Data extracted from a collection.
***

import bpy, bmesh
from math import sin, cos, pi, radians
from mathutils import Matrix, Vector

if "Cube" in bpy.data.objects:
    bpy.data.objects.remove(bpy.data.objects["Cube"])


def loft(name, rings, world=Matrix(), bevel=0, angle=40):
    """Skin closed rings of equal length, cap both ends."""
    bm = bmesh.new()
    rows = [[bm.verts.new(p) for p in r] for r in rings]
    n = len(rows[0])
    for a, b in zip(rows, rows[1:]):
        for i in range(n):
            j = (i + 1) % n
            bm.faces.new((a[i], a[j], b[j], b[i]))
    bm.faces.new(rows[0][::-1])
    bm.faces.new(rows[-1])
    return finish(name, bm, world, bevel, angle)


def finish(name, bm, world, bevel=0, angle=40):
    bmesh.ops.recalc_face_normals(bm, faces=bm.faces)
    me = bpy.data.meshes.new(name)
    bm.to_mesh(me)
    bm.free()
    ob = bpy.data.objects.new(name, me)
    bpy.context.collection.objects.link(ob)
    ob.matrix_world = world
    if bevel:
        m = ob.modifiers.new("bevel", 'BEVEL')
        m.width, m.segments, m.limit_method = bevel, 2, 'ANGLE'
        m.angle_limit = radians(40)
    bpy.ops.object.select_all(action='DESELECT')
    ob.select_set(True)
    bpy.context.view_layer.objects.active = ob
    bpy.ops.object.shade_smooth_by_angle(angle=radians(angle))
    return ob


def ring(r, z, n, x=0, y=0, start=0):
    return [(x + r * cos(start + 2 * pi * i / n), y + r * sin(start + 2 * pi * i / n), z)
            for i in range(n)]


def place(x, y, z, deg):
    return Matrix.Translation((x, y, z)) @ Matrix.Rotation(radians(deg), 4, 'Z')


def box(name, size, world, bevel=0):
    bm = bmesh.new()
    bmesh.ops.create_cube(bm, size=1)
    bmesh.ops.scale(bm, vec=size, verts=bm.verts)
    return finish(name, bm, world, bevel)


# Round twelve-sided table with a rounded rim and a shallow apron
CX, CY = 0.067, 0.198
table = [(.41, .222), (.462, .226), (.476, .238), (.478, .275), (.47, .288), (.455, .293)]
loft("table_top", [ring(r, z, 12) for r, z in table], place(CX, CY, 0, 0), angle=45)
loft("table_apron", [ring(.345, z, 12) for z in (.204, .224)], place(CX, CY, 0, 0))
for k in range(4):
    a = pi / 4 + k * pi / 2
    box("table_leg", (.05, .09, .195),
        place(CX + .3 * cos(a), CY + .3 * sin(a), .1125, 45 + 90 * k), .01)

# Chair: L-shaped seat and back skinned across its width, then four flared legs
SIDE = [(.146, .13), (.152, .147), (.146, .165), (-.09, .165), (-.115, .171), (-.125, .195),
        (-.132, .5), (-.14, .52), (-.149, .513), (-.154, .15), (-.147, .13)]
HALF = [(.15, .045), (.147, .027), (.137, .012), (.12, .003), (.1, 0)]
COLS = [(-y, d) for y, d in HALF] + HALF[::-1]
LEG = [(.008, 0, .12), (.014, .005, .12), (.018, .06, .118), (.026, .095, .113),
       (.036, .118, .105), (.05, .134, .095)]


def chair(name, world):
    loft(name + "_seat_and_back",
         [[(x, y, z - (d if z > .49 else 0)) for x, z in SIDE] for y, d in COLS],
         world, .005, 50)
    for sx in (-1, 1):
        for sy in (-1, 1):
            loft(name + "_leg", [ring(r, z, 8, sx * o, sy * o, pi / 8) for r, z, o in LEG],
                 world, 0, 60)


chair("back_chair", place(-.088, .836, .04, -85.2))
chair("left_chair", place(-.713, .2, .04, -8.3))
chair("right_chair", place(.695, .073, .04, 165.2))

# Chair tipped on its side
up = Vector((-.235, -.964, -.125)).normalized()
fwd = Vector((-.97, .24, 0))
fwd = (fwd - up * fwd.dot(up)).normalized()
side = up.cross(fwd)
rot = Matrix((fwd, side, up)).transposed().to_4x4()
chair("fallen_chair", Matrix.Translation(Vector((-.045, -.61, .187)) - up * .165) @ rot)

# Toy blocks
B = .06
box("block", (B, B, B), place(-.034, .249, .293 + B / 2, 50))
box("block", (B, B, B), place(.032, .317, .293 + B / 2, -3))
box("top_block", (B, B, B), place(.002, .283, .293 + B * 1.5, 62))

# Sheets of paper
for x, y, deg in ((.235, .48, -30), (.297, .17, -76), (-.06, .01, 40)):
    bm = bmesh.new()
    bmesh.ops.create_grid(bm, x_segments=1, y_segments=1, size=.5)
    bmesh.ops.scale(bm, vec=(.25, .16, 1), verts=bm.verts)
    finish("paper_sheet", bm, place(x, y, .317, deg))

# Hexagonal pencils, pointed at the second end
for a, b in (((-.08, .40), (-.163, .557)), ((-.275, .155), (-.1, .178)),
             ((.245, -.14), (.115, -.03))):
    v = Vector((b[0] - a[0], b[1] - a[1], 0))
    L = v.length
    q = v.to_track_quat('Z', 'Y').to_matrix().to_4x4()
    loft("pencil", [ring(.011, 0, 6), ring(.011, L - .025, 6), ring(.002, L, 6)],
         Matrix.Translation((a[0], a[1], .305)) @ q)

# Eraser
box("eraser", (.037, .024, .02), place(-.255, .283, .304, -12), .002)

***

WORK TO COMPLETE.
The number of lines in the records that include "radians" is what is needed, with no other words.

RESULT FOR THIS EXERCISE.
4